Records drawn from a dataset:
=-=-=
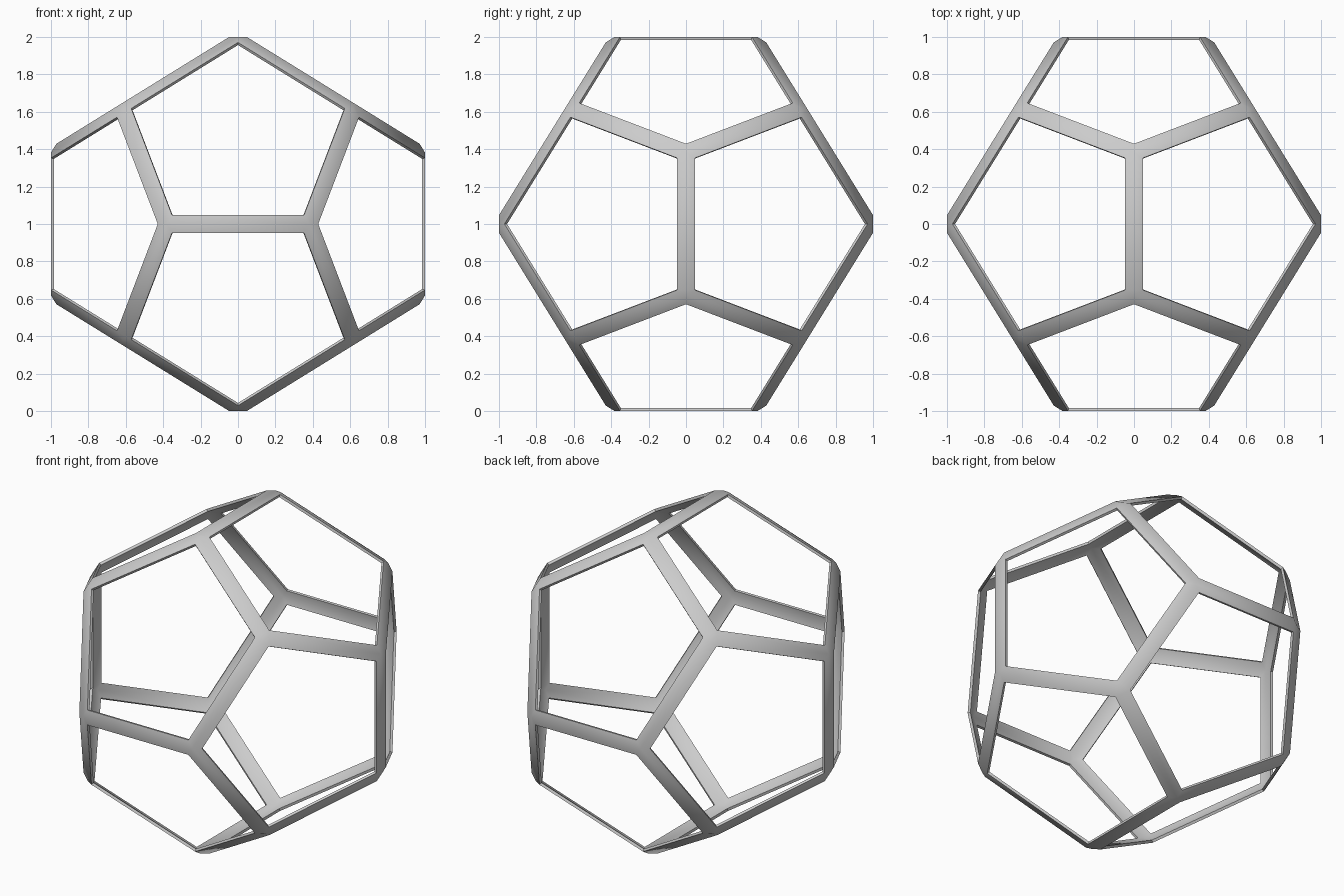
import bpy, bmesh, math
from mathutils import Vector

if "Cube" in bpy.data.objects:
    bpy.data.objects.remove(bpy.data.objects["Cube"])

PHI = (1 + 5 ** 0.5) / 2
A, B = 1 / PHI ** 2, 1 / PHI      # half edge length, half cube side
HALF_WIDTH, THICK = 0.047, 0.016
SIGNS = [(s, t) for s in (-1, 1) for t in (-1, 1)]


def cyclic(x, y, z):
    return [Vector((x, y, z)), Vector((z, x, y)), Vector((y, z, x))]


# Corners of the dodecahedron, and the peak above the middle of each face
corners = [Vector((x * B, y * B, z * B)) for x in (-1, 1) for y, z in SIGNS]
peaks = []
for s, t in SIGNS:
    corners += cyclic(0, s * A, t)
    peaks += cyclic(s * B, 0, t)

# One flat mitred strip along each edge, tangent to the solid
bm = bmesh.new()
f = HALF_WIDTH / B
reach = math.hypot(A, B)
for i, a in enumerate(corners):
    for b in corners[i + 1:]:
        if abs((a - b).length - 2 * A) > 0.01:
            continue
        p, q = [k for k in peaks if abs((k - a).length - reach) < 0.01
                and abs((k - b).length - reach) < 0.01]
        ring = [a, a.lerp(p, f), b.lerp(p, f), b, b.lerp(q, f), a.lerp(q, f)]
        face = bm.faces.new([bm.verts.new(v) for v in ring])
        face.normal_update()
        if face.normal.dot(a + b) < 0:
            face.normal_flip()
bmesh.ops.remove_doubles(bm, verts=bm.verts, dist=0.0005)

mesh = bpy.data.meshes.new("dodecahedron_frame")
bm.to_mesh(mesh)
bm.free()
frame = bpy.data.objects.new("dodecahedron_frame", mesh)
frame.location.z = 1
bpy.context.collection.objects.link(frame)

# Thickness inwards
solid = frame.modifiers.new("thickness", 'SOLIDIFY')
solid.thickness = THICK
solid.offset = -1
solid.use_even_offset = True

bpy.context.view_layer.objects.active = frame
frame.select_set(True)
bpy.ops.object.modifier_apply(modifier="thickness")
bpy.ops.object.shade_smooth_by_angle(angle=math.radians(40))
=-=-=
Your objective:
The records are to be returned verbatim. Skip any picture they contain.

Result for this task:
import bpy, bmesh, math
from mathutils import Vector

if "Cube" in bpy.data.objects:
    bpy.data.objects.remove(bpy.data.objects["Cube"])

PHI = (1 + 5 ** 0.5) / 2
A, B = 1 / PHI ** 2, 1 / PHI      # half edge length, half cube side
HALF_WIDTH, THICK = 0.047, 0.016
SIGNS = [(s, t) for s in (-1, 1) for t in (-1, 1)]


def cyclic(x, y, z):
    return [Vector((x, y, z)), Vector((z, x, y)), Vector((y, z, x))]


# Corners of the dodecahedron, and the peak above the middle of each face
corners = [Vector((x * B, y * B, z * B)) for x in (-1, 1) for y, z in SIGNS]
peaks = []
for s, t in SIGNS:
    corners += cyclic(0, s * A, t)
    peaks += cyclic(s * B, 0, t)

# One flat mitred strip along each edge, tangent to the solid
bm = bmesh.new()
f = HALF_WIDTH / B
reach = math.hypot(A, B)
for i, a in enumerate(corners):
    for b in corners[i + 1:]:
        if abs((a - b).length - 2 * A) > 0.01:
            continue
        p, q = [k for k in peaks if abs((k - a).length - reach) < 0.01
                and abs((k - b).length - reach) < 0.01]
        ring = [a, a.lerp(p, f), b.lerp(p, f), b, b.lerp(q, f), a.lerp(q, f)]
        face = bm.faces.new([bm.verts.new(v) for v in ring])
        face.normal_update()
        if face.normal.dot(a + b) < 0:
            face.normal_flip()
bmesh.ops.remove_doubles(bm, verts=bm.verts, dist=0.0005)

mesh = bpy.data.meshes.new("dodecahedron_frame")
bm.to_mesh(mesh)
bm.free()
frame = bpy.data.objects.new("dodecahedron_frame", mesh)
frame.location.z = 1
bpy.context.collection.objects.link(frame)

# Thickness inwards
solid = frame.modifiers.new("thickness", 'SOLIDIFY')
solid.thickness = THICK
solid.offset = -1
solid.use_even_offset = True

bpy.context.view_layer.objects.active = frame
frame.select_set(True)
bpy.ops.object.modifier_apply(modifier="thickness")
bpy.ops.object.shade_smooth_by_angle(angle=math.radians(40))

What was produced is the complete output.